Siuslaw National Forest Christmas Tree Permit

Siuslaw National Forest

This permit allows you to cut a Christmas Tree within designated areas of the Siuslaw National Forest! Lifelong memories are built during these special times and we are happy to help with any information gathering you'll need to make this trip a safe and enjoyable one. 

“Searching for a suitable tree within the temperate rainforests of the Oregon Coast can be challenging,” said Courtney Schreiber, a resource specialist with the forest. “Trees on the Siuslaw grow very quickly, so it can be difficult to find one that fits inside a typical home.” Schreiber also noted that the dominant conifer species on the forest are Douglas-firs and Sitka spruces, which are not as highly prized for Christmas trees as Noble firs or other high-elevation fir species more commonly found in the Cascade Range. “But the search can still be a fun family adventure,” Schreiber added.

Please be sure to read and agree to all the tips and guidelines when selecting your tree. 

Need to Know

Selecting Your Tree

Each forest has limitations on the size of the tree you can cut and the species of trees that are permitted. See below to help you measure and choose a tree that meets your permit's guidelines. 

Stump height: 6 inches maximum

Maximum tree height of 12 feet.

Take the whole tree. Do not remove just the top of the tree.

The cutting or digging of Pacific yew trees is prohibited.

Cut or dig your tree only if another tree is within 10 feet.

Where to Cut Your Tree

Do not cut in active timber sales or areas that have been planted with new trees. 

Do not cut trees within 200 feet of state highways, picnic areas, campgrounds and other developed areas. 

Do not cut trees within 100 feet on either side of designated hiking trails.

Do not cut trees within 200 feet of streams and bodies of water.  

Do not cut trees in Wilderness Areas or Wild and Scenic River corridors, in campgrounds, developed recreation areas, Research Natural Areas or Areas of Critical Environmental Concern.

Additional Prohibted cutting areas include:

1. Top of Mt. Hebo from the intersection of FS roads 14 and 1432 to North Lake

2. Cascade Head Scenic Research Area and Cascade Head Experimental Forest

3. Marys Peak – all forest lands north of Hwy. 34 in Benton County, including all National Forest land accessed by Marys Peak Road and Woods Creek Road

4. Corvallis Watershed

5. Cape Perpetua Special Interest Area and Cummins/Gwynn Creek Research Area

6. Kentucky Falls Special Interest Area

Planning Your Trip

Helpful Cutting Tips

To keep the tree from drying out, leave it outside until you’re ready to put it in a stand. At that point, cut the trunk at an angle, and keep it in plenty of water.
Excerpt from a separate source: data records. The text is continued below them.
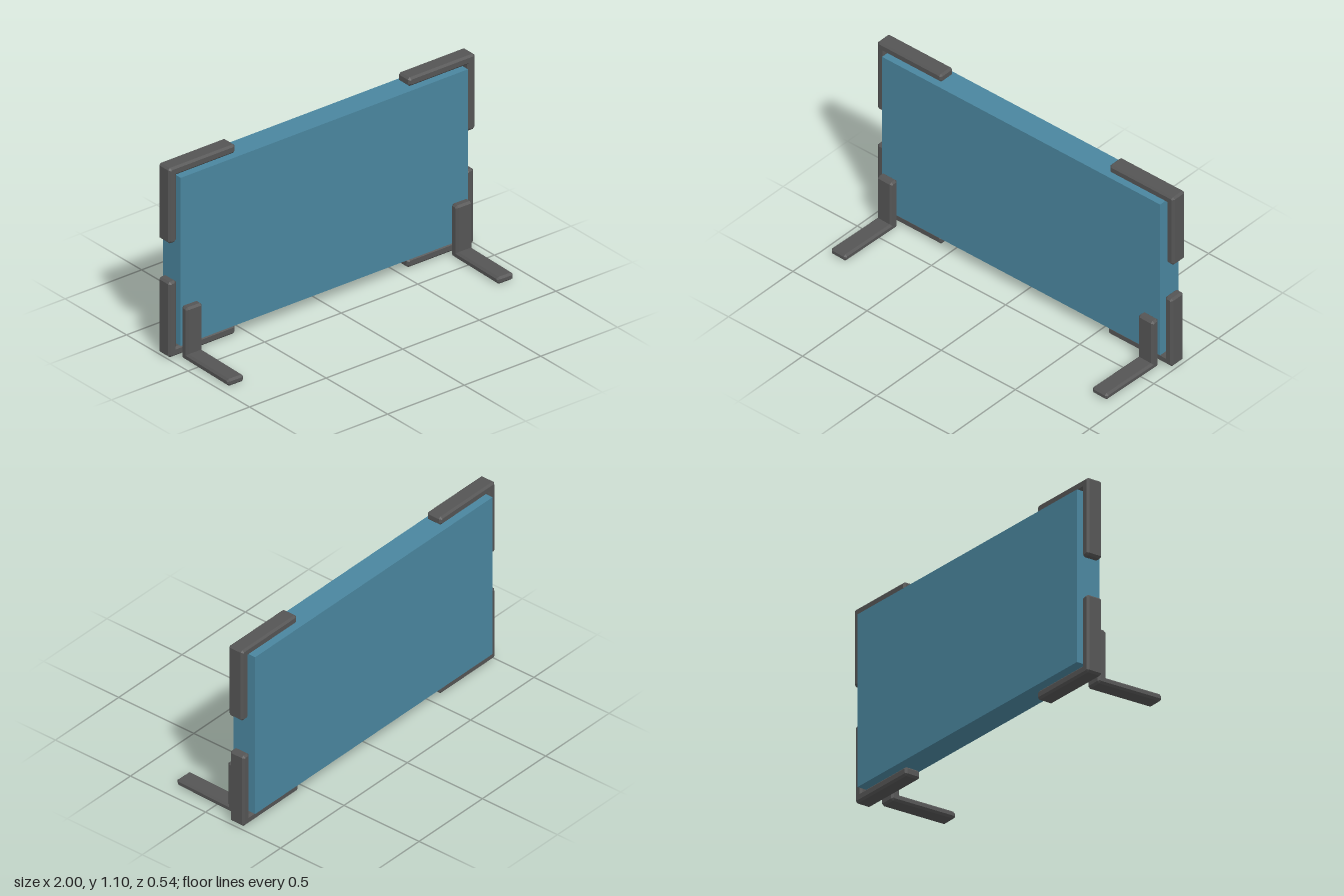
import * as THREE from 'three';

const C = 0.011; // chamfer size
const dark = new THREE.MeshStandardMaterial({ color: 0x555555, flatShading: true });
const blue = new THREE.MeshStandardMaterial({ color: 0x4a869f, flatShading: true });

// Chamfered L bar: outer corner at the origin, arms along sx and sy, centred on z
function angleBar(lenX, lenY, thickX, thickY, width, sx = 1, sy = 1) {
  const corners = [
    [C, 0], [lenX - C, 0], [lenX, C], [lenX, thickX - C], [lenX - C, thickX],
    [thickY, thickX],
    [thickY, lenY - C], [thickY - C, lenY], [C, lenY], [0, lenY - C], [0, C],
  ];
  const shape = new THREE.Shape(corners.map(([x, y]) => new THREE.Vector2(x * sx, y * sy)));
  const geo = new THREE.ExtrudeGeometry(shape, {
    depth: width - 2 * C, bevelEnabled: true, bevelSegments: 1,
    bevelThickness: C, bevelSize: C, bevelOffset: -C,
  });
  return geo.translate(0, 0, C - width / 2);
}

export function createModel() {
  const model = new THREE.Group();
  const add = (name, geo, material, x, y, z) => {
    const mesh = new THREE.Mesh(geo, material);
    mesh.name = name;
    mesh.position.set(x, y, z);
    model.add(mesh);
    return mesh;
  };

  // Flat slab
  add('panel', new THREE.BoxGeometry(1.875, 0.97, 0.143), blue, -0.007, 0.557, -0.2);

  // Corner guards around the slab
  const guards = [
    ['topRightGuard', -1, 1.1, 1, -1],
    ['topLeftGuard', 1, 1.1, -1, -1],
    ['bottomRightGuard', -1, 0.008, 1, 1],
    ['bottomLeftGuard', 0.99, 0.008, -1, 1],
  ];
  for (const [name, x, y, sx, sy] of guards) {
    add(name, angleBar(0.435, 0.435, 0.05, 0.05, 0.094, sx, sy), dark, x, y, -0.198);
  }

  // L-shaped feet, slightly turned, upright arm against the slab's front
  for (const [name, x] of [['rightFoot', -0.889], ['leftFoot', 0.872]]) {
    const geo = angleBar(0.397, 0.305, 0.04, 0.05, 0.102).rotateY(-Math.PI / 2);
    const foot = add(name, geo, dark, x, 0, -0.13);
    foot.rotation.y = -0.025;
  }
  return model;
}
Carry your tree carefully out of the woods. Dragging the tree will rub off needles and bark. 

If the tree is too big to transport inside of your vehicle, wrap it in canvas to prevent wind damage. 

Once home, cut the bottom of the trunk off and place the freshly cut trunk in a bucket of water. Replenish water. 

If storing your tree outside for a few days before putting it in the house, keep it in an area protected from the wind, such as the north or east side of your house or under a shaded tree.

Tools you might want to consider bringing with you include a measuring tape to ensure you select a tree that fits in your home; handsaw to cut your tree; gloves to protect your hands; boots to protect your feet; a tarp to sit on and/or to move your tree once it's cut; and rope or straps to secure your tree to your vehicle.

Choose a tree from a dense forested area, which will give the remaining trees more space to grow.

Cut the leftover branches from the stump and scatter them.

How to Plan Your Trip

No ATVS or off highway vehicles allowed.

Parking pass or day use fee may be required depending on the harvest site.

Cell service may be spotty or unavailable. Be sure someone knows where you are and when to expect you back. Check the latest weather conditions, forest warnings and road closures before you leave on your trip. Bring a map with you. Don’t rely on GPS because it may not be up-to-date with forest service roads. Dress warmly and take extra dry clothes. Expect winter weather, including cold temperatures, snow and winds. Bring plenty of food and water with you as well as an overnight survival kit in case you become stranded. Start your day early. Be sure to find your tree and leave the woods before dark.

Pets must be on a leash.

Roads may not be plowed. Carry tire chains, shovel(s) and a tow chain. Be sure your vehicle has a full tank of gas. Bring a spare key and give it to someone else in your party. Don’t get locked out of your car! Park in areas so that traffic can get by safely, and do not block gates.

Photo Gallery